Arthritis & Treatment

Arthritis & Treatment

Arthritis is inflammation of one or more of your joints. The main symptoms of arthritis are joint pain and stiffness, which typically worsen with age. The two most common types of arthritis are osteoarthritis and rheumatoid arthritis.

Osteoarthritis is usually caused by normal wear and tear, while rheumatoid arthritis is an autoimmune disorder. Other types of arthritis can be caused by uric acid crystals, infections or even an underlying disease, such as psoriasis or lupus.

Treatments vary depending on the type of arthritis. The main goals of arthritis treatments are to improve the quality of life.

Tests

Xray usually is sufficient

  1. Ct scan, ultrasound, MRI(arthrogram) rarely required.
  2. Arthroscopy rarely will be advised by your doctor if you have a cartilaginous lesions.
What you can do

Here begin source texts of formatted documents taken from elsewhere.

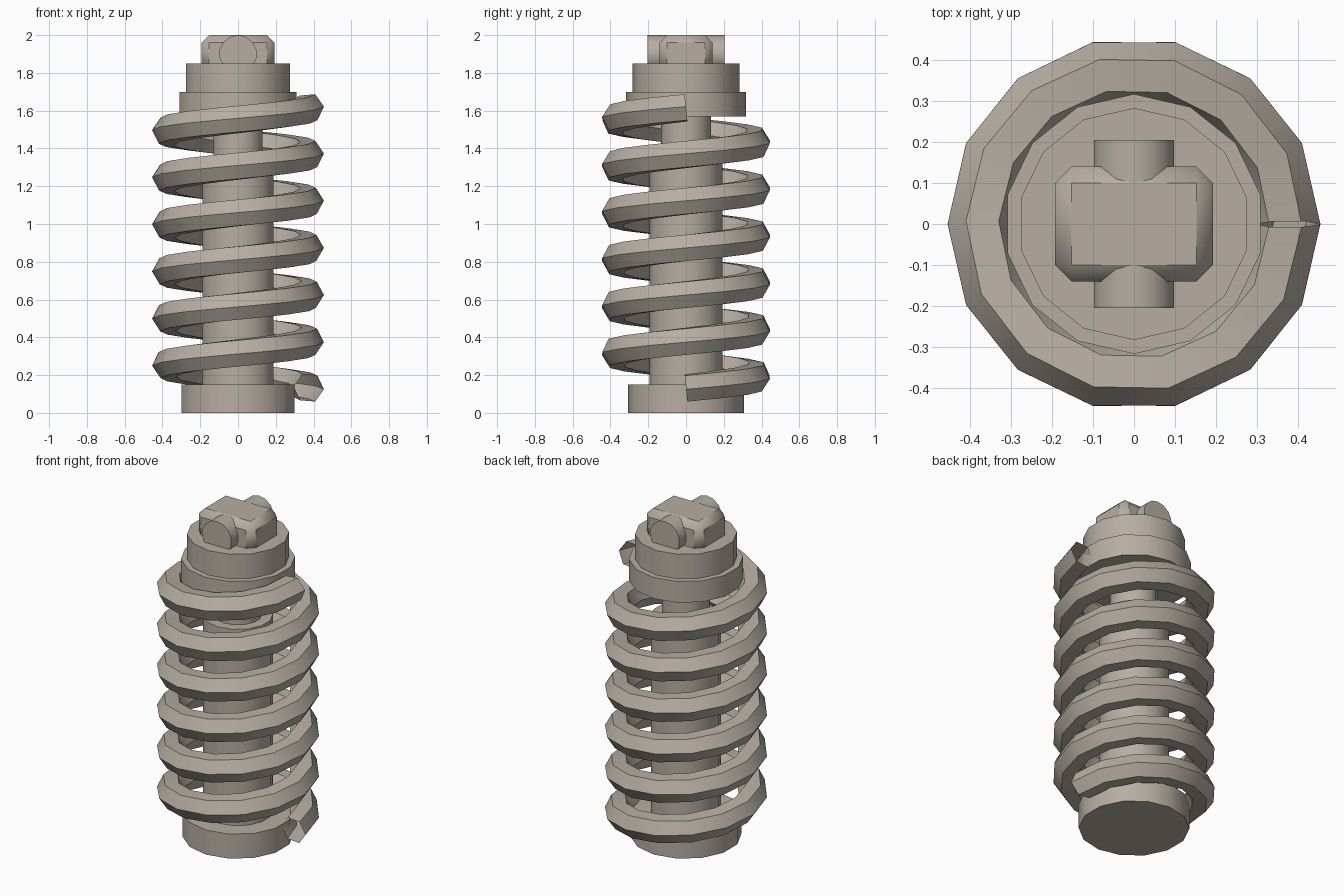
import bpy, bmesh, math
from mathutils import Vector

if "Cube" in bpy.data.objects:
    bpy.data.objects.remove(bpy.data.objects["Cube"])

SIDES = 14

metal = bpy.data.materials.new("warm_grey_metal")
metal.diffuse_color = (0.474, 0.423, 0.364, 1)
metal.use_nodes = True
metal.node_tree.nodes["Principled BSDF"].inputs["Base Color"].default_value = metal.diffuse_color


def finish(ob, deg):
    ob.data.materials.append(metal)
    bpy.ops.object.select_all(action='DESELECT')
    ob.select_set(True)
    bpy.context.view_layer.objects.active = ob
    bpy.ops.object.shade_smooth_by_angle(angle=math.radians(deg))


def cylinder(name, r, depth, loc, rot=(0, 0, 0)):
    bpy.ops.mesh.primitive_cylinder_add(vertices=SIDES, radius=r, depth=depth,
                                        location=loc, rotation=rot)
    ob = bpy.context.object
    ob.name = name
    finish(ob, 30)


# Damper body, stacked along z
for name, r, z0, z1 in [
    ("base_collar", 0.307, 0.0, 0.15),
    ("damper_body", 0.194, 0.15, 1.35),
    ("piston_rod", 0.133, 1.35, 1.57),
    ("spring_seat", 0.317, 1.57, 1.70),
    ("top_cap", 0.283, 1.70, 1.85),
]:
    cylinder(name, r, z1 - z0, (0, 0, (z0 + z1) / 2))

# Chamfered mounting block
bpy.ops.mesh.primitive_cube_add(size=1, location=(0, 0, 1.90))
block = bpy.context.object
block.name = "mount_block"
block.scale = (0.385, 0.28, 0.20)
bpy.ops.object.transform_apply(location=False, rotation=False, scale=True)
bev = block.modifiers.new("Bevel", 'BEVEL')
bev.width = 0.04
bev.segments = 1
bpy.ops.object.modifier_apply(modifier=bev.name)
finish(block, 40)

# Cross pin through the block, front to back
cylinder("mount_pin", 0.1, 0.41, (0, 0, 1.90), (math.pi / 2, 0, 0))

# Coil spring: open-ended hexagonal wire swept along a six-turn helix
TURNS, R, WIRE, Z0, Z1 = 6, 0.375, 0.08, 0.132, 1.615
steps = TURNS * SIDES
rise = (Z1 - Z0) / (TURNS * 2 * math.pi)
bm = bmesh.new()
rings = []
for i in range(steps + 1):
    a = 2 * math.pi * i / SIDES
    n = Vector((math.cos(a), math.sin(a), 0))
    t = Vector((-R * math.sin(a), R * math.cos(a), rise)).normalized()
    b = n.cross(t)
    c = n * R + Vector((0, 0, Z0 + rise * a))
    twist = math.radians(-5 + 10 * i / steps)
    rings.append([bm.verts.new(c + WIRE * (math.cos(twist + k * math.pi / 3) * n
                                           + math.sin(twist + k * math.pi / 3) * b))
                  for k in range(6)])
for r0, r1 in zip(rings, rings[1:]):
    for k in range(6):
        bm.faces.new((r0[k], r1[k], r1[(k + 1) % 6], r0[(k + 1) % 6]))
bmesh.ops.recalc_face_normals(bm, faces=bm.faces)
me = bpy.data.meshes.new("coil_spring")
bm.to_mesh(me)
bm.free()
spring = bpy.data.objects.new("coil_spring", me)
bpy.context.collection.objects.link(spring)
finish(spring, 30)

Because appointments can be brief, plan ahead and write a list that includes:

  1. Detailed descriptions of your symptoms
  2. Information about medical problems you've had in the past
  3. Information about the medical problems of your parents or siblings
  4. All the medications and dietary supplements you take
  5. Questions you want to ask the doctor
What to expect from your doctor

Your doctor may ask some of the following questions:

  1. When did your symptoms start?
  2. Does activity make the pain better or worse?
  3. Is the pain in just one joint or many?
  4. Do you have a family history of joint pain

Our Team

Treatment Options

Arthritis treatment focuses on relieving symptoms and improving joint function. You may need to try several different treatments, or combinations of treatments, before you determine what works best for you.

Medication:
  1. Lubricants
  2. Pain killers/ Analgesics:
  3. Counter irritants: Gels, oils for local application.
  4. Disease modifying anti rheumatoid drugs(DMARDS), Biologics for Rheumatoid arthritis treatment.

Therapy:

Physical therapy can be helpful for some types of arthritis. Exercises can improve range of motion and strengthen the muscles surrounding joints. In some cases, splints or braces may be warranted.

Surgery

If conservative measures don't help, your doctor may suggest surgery, such as:

Arthroscopic Debridement Of Joint

Arthroscopy allows surgeon to directly visualize the damaged cartilage area and can be repaired with autologous chondrocyte transplantation.i.e.,takingones own cartilage cells from the undamaged part and transplanting them over the damaged area.

Joint Replacement

This procedure removes your damaged joint and replaces it with an artificial one. Joints most commonly replaced are hips and knees.